Seven current and one former employee of Germany’s Deutsche Bank AG are facing tax evasion charges over their alleged participation in tax fraud schemes involving carbon emission certificates, according to media reports Thursday. The eight -- whose names have not been revealed -- are accused of being involved in fraudulent schemes between September 2009 and February 2010.
“Our own investigations into the matter are continuing unabated,” Deutsche Bank reportedly said in a statement, without providing further details. “We're fully cooperating with the authorities involved.”
The European Union’s Emissions Trading System sets a cap on the carbon emissions of companies, factories and power plants, which have the option to buy and sell carbon permits for additional emissions. If a company fails to cover all its emissions under its “allowances,” it can face heavy fines.
According to the European Commission, this policy can lower emissions by up to 21 percent between 2005 and 2020, and promote investment in clean, low-carbon technologies.
However, because of lack of a harmonized tax regime across the EU, the system can be exploited to commit tax fraud. A loophole allows companies to indulge in a so-called “carousel fraud,” wherein carbon credits are bought and imported tax-free from other EU countries, then sold to domestic buyers, charging them Value-Added Tax (VAT).
The Europol has estimated that VAT fraud within the EU Emission Trading System has cost taxpayers more than 5 billion euros ($5.6 billion) in lost revenue since 2008.
In this particular case, the current and former employees of Deutsche Bank reportedly took advantage of the mechanism to file incorrect VAT notifications at the bank’s tax department, resulting in losses of about 220 million euros ($245 million), Deutsche Welle reported, citing prosecutors in Frankfurt.

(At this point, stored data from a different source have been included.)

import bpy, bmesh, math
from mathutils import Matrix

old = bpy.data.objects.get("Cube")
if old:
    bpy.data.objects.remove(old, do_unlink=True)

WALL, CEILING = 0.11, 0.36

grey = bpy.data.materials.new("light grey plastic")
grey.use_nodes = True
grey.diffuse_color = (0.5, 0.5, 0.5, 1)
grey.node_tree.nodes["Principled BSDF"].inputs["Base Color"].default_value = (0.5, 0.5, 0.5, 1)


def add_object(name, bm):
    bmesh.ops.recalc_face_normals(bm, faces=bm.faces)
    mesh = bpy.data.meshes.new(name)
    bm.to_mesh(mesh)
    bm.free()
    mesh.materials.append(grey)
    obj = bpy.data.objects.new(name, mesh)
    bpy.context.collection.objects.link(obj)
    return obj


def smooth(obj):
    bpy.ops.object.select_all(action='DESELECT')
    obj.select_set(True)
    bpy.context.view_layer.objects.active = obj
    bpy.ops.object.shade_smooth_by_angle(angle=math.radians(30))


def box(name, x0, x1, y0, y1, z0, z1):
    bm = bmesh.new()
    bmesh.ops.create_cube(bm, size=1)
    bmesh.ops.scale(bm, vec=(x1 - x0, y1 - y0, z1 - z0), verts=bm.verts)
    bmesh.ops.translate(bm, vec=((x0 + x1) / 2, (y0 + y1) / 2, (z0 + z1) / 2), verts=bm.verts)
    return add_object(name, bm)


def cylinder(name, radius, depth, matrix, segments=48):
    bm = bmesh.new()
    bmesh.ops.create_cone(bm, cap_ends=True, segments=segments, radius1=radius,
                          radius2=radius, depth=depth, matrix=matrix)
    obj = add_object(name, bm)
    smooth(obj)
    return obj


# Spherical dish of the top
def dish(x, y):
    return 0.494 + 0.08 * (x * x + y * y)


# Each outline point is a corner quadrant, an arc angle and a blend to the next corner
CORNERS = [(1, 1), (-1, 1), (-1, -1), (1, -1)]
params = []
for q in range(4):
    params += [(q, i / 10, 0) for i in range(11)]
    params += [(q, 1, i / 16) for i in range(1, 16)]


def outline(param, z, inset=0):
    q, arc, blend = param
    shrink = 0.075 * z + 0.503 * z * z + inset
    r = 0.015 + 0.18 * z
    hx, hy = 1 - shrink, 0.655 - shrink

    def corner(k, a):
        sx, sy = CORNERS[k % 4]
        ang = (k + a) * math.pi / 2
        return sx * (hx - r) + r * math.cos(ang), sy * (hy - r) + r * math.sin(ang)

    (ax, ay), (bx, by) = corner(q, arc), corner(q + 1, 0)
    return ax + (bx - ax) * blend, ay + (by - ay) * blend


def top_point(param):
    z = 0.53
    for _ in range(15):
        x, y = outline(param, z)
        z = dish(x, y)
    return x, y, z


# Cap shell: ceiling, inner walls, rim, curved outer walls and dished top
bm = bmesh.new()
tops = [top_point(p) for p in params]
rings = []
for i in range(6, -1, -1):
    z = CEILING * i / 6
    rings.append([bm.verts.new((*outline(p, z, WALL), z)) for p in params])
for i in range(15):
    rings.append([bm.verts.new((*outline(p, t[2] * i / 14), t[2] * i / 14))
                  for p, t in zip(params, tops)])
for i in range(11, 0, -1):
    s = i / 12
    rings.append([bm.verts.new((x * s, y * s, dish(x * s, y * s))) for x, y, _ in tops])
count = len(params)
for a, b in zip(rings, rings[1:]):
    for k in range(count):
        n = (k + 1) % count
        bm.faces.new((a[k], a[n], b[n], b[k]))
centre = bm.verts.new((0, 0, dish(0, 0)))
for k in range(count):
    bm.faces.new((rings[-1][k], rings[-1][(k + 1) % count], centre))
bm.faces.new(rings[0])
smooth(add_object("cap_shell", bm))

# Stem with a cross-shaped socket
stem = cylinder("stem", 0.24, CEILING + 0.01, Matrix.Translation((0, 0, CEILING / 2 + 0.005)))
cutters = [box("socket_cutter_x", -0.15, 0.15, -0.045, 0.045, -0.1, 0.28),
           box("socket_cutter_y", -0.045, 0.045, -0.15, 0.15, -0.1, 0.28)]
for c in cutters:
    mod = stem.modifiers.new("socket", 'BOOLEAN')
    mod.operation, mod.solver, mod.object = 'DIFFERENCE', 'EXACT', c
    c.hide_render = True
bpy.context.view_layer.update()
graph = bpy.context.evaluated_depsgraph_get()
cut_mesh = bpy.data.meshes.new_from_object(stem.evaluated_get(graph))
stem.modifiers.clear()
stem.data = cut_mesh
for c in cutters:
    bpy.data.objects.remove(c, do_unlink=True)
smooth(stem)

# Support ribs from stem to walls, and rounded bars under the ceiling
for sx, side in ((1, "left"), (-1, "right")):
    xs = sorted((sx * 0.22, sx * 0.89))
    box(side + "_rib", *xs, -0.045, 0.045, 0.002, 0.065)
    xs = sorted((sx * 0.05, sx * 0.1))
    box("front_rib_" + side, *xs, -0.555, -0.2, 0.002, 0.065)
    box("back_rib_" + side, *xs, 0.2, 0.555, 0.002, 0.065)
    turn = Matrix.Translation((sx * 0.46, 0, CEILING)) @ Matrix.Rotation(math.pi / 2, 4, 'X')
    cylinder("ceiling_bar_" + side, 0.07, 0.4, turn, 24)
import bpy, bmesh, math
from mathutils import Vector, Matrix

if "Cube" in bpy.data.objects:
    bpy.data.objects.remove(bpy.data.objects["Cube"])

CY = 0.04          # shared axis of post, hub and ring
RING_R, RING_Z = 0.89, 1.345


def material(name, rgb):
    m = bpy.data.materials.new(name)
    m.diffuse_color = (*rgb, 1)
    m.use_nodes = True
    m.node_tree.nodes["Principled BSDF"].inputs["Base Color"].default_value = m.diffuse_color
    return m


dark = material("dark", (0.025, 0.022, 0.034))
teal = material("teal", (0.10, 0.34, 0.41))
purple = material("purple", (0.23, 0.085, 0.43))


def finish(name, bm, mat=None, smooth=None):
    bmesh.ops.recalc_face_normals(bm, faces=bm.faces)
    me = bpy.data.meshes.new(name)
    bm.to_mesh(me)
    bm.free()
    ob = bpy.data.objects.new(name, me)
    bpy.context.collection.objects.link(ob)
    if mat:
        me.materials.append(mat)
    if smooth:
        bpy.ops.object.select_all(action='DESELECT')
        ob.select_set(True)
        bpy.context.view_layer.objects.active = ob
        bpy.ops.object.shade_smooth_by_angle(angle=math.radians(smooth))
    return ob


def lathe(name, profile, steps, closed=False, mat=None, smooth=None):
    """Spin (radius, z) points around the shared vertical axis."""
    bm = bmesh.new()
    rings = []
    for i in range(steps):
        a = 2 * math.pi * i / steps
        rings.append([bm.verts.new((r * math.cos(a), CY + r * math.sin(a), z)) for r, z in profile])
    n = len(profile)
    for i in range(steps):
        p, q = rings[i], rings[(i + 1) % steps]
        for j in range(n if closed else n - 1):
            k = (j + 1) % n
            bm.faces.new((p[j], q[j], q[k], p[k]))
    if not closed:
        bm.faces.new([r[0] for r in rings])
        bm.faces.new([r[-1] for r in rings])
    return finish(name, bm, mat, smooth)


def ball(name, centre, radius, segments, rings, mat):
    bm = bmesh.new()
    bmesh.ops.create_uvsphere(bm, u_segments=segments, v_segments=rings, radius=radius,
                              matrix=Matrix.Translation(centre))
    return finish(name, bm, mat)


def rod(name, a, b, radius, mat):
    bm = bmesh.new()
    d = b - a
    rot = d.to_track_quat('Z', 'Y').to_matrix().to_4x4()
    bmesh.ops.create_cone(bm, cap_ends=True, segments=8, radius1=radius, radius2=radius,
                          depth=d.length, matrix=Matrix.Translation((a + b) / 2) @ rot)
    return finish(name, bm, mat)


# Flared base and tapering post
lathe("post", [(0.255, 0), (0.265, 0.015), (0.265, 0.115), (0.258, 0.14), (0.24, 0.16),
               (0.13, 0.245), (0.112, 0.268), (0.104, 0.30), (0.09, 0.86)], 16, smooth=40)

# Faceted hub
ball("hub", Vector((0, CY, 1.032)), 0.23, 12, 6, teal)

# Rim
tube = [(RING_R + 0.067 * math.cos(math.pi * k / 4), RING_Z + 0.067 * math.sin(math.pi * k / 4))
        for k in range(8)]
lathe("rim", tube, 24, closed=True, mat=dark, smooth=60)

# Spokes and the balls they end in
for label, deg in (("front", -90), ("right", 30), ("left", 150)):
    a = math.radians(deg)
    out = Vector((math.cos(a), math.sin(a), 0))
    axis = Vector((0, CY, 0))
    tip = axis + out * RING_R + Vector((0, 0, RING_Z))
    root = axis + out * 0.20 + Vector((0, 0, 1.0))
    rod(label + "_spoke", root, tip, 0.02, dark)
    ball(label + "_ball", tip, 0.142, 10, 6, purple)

The suspects include two account managers, a commodities trader, a tax department employee and a former manager in whose department the emissions trading took place, the Associated Press reported.